Read the lines below, and copy any that contain the string "meshes".

= = =

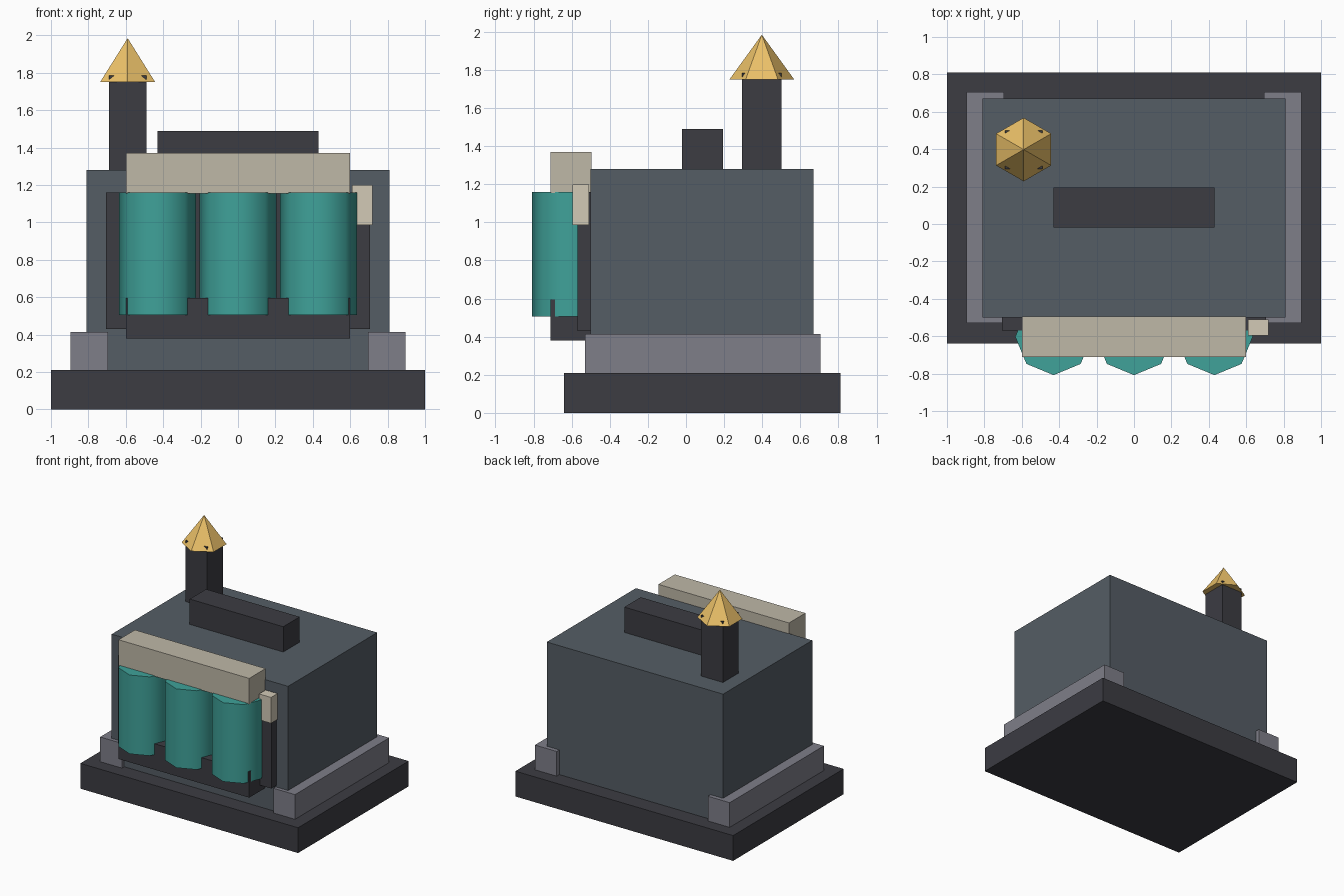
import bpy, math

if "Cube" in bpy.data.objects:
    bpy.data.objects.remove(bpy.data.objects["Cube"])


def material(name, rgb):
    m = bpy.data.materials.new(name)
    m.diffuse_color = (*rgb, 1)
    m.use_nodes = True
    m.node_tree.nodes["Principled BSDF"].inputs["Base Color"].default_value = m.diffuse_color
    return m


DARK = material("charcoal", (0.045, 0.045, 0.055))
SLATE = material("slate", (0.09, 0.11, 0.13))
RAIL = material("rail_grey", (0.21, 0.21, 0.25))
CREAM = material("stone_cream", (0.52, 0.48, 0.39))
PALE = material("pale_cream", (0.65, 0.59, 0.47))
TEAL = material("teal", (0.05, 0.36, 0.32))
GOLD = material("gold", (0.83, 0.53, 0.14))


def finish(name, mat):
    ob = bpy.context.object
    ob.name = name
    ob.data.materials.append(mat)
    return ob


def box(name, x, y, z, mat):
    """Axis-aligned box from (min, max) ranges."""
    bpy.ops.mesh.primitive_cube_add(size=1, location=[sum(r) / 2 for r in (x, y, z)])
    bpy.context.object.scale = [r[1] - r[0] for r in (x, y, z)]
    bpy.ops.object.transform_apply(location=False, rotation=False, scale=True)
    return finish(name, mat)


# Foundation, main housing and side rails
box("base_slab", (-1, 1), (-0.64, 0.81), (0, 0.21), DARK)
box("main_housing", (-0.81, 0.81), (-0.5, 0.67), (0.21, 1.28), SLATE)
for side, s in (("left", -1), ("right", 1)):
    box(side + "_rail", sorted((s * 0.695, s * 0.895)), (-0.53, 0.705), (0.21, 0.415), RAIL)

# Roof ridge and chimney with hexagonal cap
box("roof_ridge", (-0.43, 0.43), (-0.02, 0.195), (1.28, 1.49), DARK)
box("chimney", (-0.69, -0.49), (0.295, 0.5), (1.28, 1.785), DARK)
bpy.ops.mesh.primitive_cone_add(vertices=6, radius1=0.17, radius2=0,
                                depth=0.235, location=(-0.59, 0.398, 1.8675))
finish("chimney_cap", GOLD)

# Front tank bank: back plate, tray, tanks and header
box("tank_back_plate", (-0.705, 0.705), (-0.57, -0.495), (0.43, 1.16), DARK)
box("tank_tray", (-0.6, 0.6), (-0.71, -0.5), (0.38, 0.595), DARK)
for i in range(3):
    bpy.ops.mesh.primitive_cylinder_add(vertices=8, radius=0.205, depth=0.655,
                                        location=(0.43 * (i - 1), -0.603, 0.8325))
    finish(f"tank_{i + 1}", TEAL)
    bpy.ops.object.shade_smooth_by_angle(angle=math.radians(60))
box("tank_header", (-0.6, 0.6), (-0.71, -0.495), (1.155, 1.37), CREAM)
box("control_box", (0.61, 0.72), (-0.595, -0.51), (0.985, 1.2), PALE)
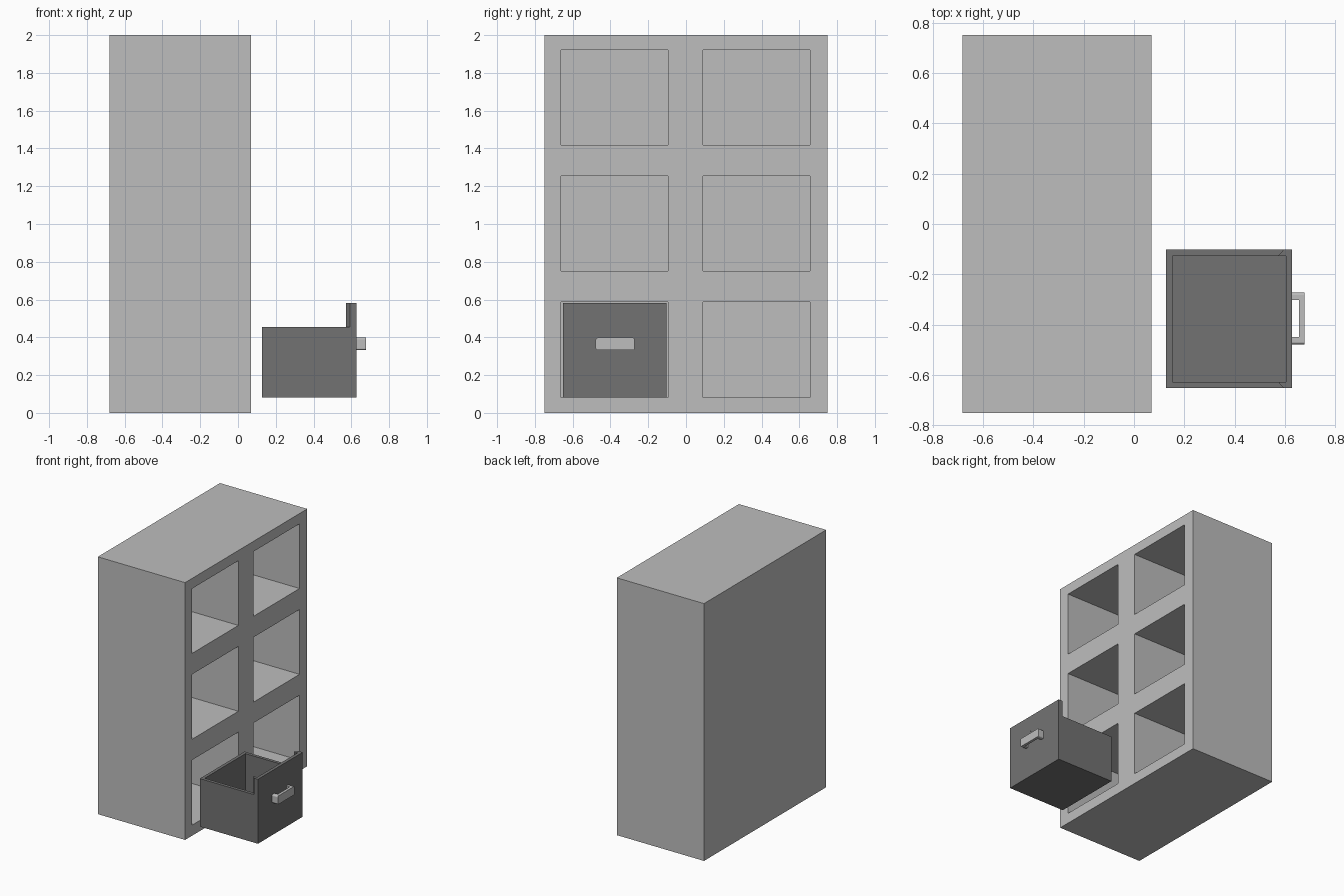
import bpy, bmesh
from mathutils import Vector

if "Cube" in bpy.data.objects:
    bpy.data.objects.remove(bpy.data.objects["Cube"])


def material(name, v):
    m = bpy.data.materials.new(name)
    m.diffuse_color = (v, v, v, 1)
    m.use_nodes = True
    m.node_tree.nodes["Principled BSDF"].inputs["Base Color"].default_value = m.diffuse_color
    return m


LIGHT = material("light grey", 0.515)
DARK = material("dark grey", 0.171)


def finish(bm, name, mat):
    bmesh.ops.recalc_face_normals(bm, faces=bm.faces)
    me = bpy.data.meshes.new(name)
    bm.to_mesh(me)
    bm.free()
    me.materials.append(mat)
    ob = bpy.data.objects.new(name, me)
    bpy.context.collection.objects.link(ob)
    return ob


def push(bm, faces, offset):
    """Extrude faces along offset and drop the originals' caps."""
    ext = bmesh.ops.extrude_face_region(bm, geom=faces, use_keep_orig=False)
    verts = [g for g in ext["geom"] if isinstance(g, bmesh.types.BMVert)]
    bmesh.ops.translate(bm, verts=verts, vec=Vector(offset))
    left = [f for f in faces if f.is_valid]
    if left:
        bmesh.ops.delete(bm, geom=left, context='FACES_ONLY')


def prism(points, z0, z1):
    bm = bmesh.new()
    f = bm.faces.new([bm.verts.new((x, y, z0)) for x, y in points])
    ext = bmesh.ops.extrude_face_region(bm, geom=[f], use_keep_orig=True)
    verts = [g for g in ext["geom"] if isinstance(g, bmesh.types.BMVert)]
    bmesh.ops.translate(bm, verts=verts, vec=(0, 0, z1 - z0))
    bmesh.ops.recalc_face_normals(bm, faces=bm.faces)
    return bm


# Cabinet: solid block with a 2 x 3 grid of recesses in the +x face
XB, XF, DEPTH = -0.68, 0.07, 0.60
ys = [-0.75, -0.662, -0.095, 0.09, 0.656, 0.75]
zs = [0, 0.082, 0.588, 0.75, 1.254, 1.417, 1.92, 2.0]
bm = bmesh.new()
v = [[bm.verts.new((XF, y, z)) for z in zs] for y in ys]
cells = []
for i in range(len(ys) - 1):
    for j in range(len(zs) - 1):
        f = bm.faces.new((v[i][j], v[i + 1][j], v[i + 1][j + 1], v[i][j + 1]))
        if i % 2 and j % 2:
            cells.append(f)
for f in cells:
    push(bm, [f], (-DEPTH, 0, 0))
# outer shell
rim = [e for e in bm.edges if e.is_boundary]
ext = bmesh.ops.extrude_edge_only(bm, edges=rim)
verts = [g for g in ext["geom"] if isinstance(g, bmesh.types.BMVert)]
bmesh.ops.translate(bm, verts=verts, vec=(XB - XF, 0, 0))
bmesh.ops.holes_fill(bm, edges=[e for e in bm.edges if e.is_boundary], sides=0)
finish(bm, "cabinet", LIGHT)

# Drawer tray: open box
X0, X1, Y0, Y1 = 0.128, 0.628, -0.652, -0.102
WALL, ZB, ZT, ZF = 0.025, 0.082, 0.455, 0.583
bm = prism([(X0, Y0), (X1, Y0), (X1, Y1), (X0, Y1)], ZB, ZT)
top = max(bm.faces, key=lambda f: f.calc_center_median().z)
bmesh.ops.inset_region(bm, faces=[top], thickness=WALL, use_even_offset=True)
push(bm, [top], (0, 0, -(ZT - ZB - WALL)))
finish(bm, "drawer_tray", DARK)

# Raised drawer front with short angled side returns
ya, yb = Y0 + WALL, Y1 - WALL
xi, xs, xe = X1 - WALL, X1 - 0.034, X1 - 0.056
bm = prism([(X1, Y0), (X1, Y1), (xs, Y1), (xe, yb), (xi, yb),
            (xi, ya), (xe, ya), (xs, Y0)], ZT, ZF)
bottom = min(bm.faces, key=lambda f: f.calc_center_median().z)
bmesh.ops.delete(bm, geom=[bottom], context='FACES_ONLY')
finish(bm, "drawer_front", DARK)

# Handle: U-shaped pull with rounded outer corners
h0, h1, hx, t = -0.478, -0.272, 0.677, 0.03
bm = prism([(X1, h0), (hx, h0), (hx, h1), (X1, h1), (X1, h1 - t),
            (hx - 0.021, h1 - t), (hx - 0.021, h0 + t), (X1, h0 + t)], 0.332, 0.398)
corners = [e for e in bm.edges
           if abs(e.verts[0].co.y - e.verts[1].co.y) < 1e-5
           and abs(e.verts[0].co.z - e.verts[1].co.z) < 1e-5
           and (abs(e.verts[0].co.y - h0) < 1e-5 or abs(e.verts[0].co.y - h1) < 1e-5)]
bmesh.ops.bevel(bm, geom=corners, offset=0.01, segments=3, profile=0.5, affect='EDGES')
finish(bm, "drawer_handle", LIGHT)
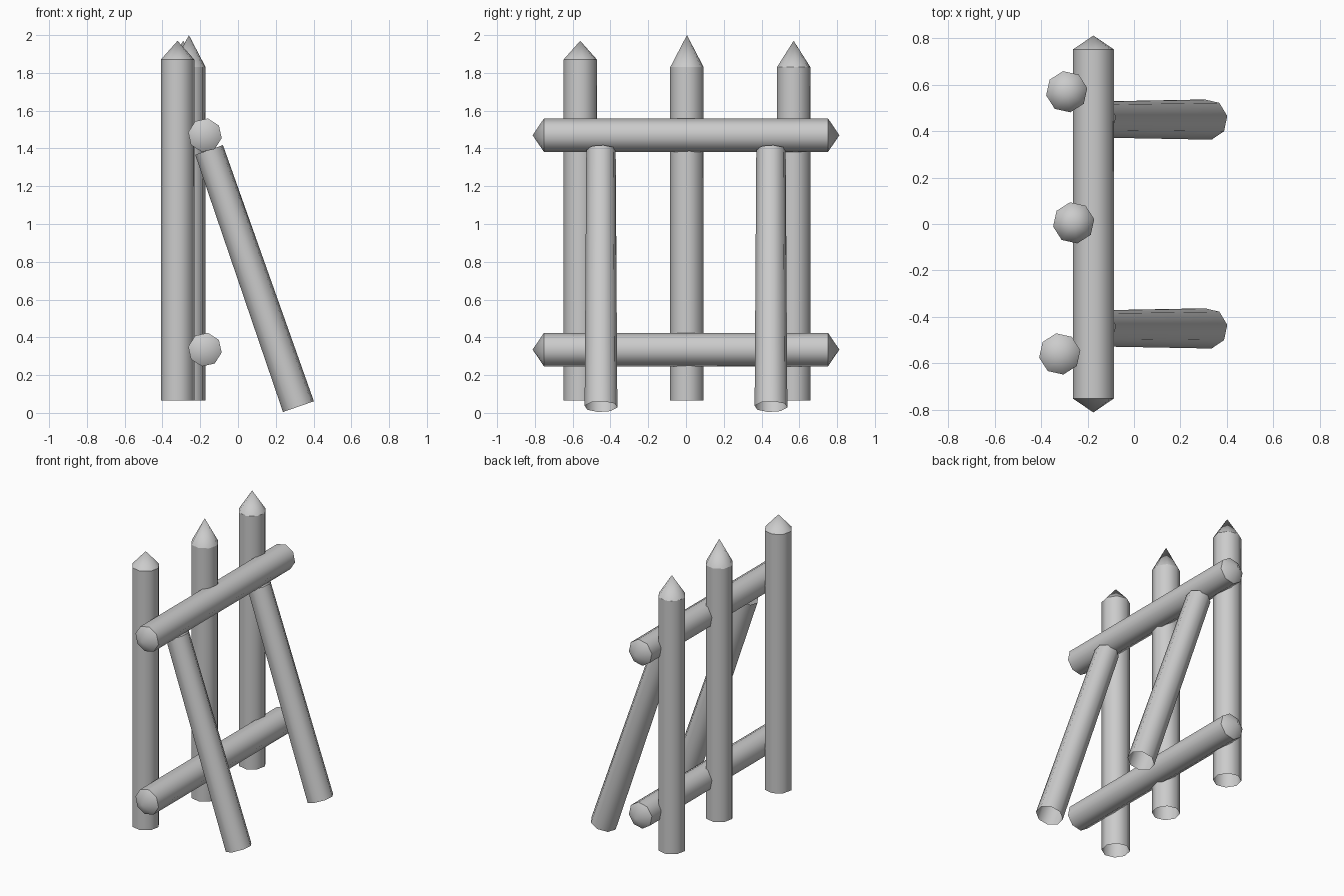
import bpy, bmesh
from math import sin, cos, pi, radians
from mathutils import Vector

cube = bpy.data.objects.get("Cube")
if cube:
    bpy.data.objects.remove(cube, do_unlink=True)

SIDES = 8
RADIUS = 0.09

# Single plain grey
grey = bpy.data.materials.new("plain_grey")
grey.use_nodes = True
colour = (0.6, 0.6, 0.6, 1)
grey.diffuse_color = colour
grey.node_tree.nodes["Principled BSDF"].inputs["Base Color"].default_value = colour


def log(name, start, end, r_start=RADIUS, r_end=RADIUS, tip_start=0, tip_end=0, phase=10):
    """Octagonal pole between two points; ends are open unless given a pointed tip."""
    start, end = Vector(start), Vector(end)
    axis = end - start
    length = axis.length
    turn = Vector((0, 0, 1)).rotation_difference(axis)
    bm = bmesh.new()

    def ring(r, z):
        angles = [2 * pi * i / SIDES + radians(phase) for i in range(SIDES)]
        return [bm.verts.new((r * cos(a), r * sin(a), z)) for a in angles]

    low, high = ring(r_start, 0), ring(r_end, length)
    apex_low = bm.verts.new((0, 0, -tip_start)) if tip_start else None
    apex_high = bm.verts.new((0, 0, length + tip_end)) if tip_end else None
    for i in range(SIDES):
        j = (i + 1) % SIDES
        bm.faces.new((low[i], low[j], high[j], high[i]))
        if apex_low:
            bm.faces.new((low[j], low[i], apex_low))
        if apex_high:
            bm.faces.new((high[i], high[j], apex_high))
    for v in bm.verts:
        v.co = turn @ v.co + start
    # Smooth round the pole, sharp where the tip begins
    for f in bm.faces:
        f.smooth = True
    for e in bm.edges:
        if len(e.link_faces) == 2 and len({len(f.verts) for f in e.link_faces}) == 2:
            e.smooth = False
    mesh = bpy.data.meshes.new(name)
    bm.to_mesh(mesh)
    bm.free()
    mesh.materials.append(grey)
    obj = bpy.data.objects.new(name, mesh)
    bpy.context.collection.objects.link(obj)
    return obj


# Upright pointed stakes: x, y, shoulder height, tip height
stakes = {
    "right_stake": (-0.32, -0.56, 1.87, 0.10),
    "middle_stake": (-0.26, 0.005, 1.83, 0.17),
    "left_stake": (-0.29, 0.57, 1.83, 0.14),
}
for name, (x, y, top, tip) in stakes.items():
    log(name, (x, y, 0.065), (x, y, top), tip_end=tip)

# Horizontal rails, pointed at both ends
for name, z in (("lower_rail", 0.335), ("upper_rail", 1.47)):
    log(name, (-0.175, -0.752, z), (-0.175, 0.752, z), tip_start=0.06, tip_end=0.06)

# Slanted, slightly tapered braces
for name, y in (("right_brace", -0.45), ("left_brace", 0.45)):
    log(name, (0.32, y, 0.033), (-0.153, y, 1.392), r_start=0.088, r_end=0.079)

= = =

» Response to this exercise:
    me = bpy.data.meshes.new(name)
    mesh = bpy.data.meshes.new(name)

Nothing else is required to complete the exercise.